Organizational transformation is paramount to survival, as businesses must adapt to ever-changing market trends and customer needs. Executing a strategy with success, however, is not an easy task. An effective strategy execution has the ability to rally thousands of employees around a common direction and becomes a point of competitive differentiation. More often than not, though, the execution falters and the strategy is unable to get off the ground and reach sustainment. But why? What’s going wrong?
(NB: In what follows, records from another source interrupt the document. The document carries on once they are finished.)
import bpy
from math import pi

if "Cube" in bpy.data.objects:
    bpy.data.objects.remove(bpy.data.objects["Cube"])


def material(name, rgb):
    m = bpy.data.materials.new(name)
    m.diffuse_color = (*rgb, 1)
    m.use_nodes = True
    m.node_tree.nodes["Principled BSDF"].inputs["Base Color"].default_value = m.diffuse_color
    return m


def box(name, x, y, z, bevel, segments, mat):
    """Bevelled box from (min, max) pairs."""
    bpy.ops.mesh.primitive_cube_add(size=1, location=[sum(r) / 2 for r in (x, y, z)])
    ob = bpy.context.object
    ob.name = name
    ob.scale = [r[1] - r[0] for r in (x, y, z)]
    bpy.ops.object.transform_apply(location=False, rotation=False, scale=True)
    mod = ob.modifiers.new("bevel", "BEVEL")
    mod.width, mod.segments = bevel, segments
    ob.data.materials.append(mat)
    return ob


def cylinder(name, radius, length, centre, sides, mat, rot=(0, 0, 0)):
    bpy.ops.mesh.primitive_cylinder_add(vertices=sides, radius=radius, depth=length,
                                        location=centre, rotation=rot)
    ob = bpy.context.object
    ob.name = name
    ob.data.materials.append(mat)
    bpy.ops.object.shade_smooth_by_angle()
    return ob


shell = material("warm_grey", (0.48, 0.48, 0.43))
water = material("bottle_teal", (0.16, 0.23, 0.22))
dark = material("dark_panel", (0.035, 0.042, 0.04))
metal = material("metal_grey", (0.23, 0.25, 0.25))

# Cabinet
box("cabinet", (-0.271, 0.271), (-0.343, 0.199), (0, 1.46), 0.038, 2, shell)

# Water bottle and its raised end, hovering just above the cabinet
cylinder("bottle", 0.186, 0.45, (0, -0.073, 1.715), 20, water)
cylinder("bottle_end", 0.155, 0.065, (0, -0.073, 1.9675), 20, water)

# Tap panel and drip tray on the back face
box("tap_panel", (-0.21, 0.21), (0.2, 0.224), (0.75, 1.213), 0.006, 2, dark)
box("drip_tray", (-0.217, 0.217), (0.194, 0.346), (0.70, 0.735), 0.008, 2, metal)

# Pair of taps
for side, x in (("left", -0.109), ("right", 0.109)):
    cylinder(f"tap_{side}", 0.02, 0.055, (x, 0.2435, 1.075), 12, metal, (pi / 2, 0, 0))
The answer typically boils down to an organization missing the mark on one (or more) of these five strategy execution beliefs.
Five Beliefs that Impact Strategy Execution Success
1. Stopping old behaviors is equally as important as starting new ones.
When it comes to executing a new strategy, leaders need to be ready to support their people in not only implementing new behaviors, but also in stopping old ones. It’s just as important to decide what you will not do or stop doing as what you will start doing. People must be ready to make some changes and must be supported throughout the discomfort and fear that will likely accompany this time.
Leaders, at your next strategic planning session, be sure to ask, “Is our strategy as clear about what we are not going to do as it is about what we are going to do?” If the answer is no, you’re not yet equipped to execute strategy. The output of your “stop doing” sessions can be as simple as not running an internal report that you aren’t sure anyone is reading. Or it can be as mission-critical as which markets you won’t focus on. Change and strategy execution go together, but change is usually resisted. Human beings just don’t like it. So leaders must be prepared for this challenge and be ready to help people get comfortable and confident in stopping behaviors as they simultaneously prepare to adopt new ones.
2. Not everyone will be in alignment on the new strategy right away.
By definition, strategy should be controversial and leaders need to know that there will be questions and debates as the plan comes to life. While leadership alignment is critical to a business, it isn’t automatic. After all, if everyone agrees on the new plan, it’s likely not controversial or different enough to provide a competitive advantage.
Leadership teams that truly understand this reality have created planning processes and cultural environments that foster intense debate and disagreement, have allotted time for questions and answers, and give everyone a chance to come to their own opinions on the validity of the changes. These are the organizations that will realize success. And the hard work isn’t over once execution begins. The leaders must then hold each other, and their employees, rigorously accountable to supporting the decision once it has been made.
3. Strategy is a look forward, not a look back, and that’s what makes it so difficult.
The balanced scorecard that measures involuntary turnover and yield is a look back at the health of an organization, a measure of your “blood pressure” and “cholesterol.” Strategy, however, is a look forward into uncertainty, your workout plan for the future. You need both, but don’t mistake your balanced scorecard for your strategy direction.
4. The time spent building your plan should not exceed time spent on execution.
There’s no arguing that leadership teams put in hours upon hours upon hours crafting a new strategy. Data is evaluated, expansions considered, technologies debated. Each step is reviewed and modified and ideated. The leaders know every detail inside and out. But they often forget that not everyone else has such an intimate connection to it. Even after the strategy is shared during a town hall or team meeting, the others seeing the plan for the first time simply won’t have the same level of understanding as those who developed it. And they are definitely not ready to go right into execution mode. Just because goals are developed based on the strategy and are cascaded through the organization doesn’t mean that the employees who are responsible for executing the strategy fully comprehend what needs to be done, and they might not even have the capabilities to execute it.
The most effective organizations continually communicate the corporate strategy, assess the organizational capabilities to execute it, and develop training programs to bridge capability gaps.
5. The people creating the strategy need to have a real-world knowledge of the marketplace.
This point may seem obvious, but not everyone on the leadership team is still spending time on the front line, assessing the competition, identifying emerging trends, or meeting with customers. This knowledge is the “raw material” for strategy creation. This issue has a relatively easy fix: leaders just need to allocate their time to focus on these tasks. And this must be fixed. Without the raw materials of a strategy that come from questioning your perceptions and being curious about your marketplace, it’s impossible to create a viable winning strategy.
Strategy Execution Can’t Be Rushed
Many of these beliefs make a lot of sense when taught in top business schools. Yet, given the intense quarterly pressure of Wall Street, we take revenue wherever we can get it, and often don’t take the time to think ahead before making a quick decision to pivot. Leaders just hope their people get on board and adapt. But this typically negatively impacts an organization’s culture and the employee experience. Leaders need to remember that with careful planning and execution, a strategic plan can be the gateway to sustained success.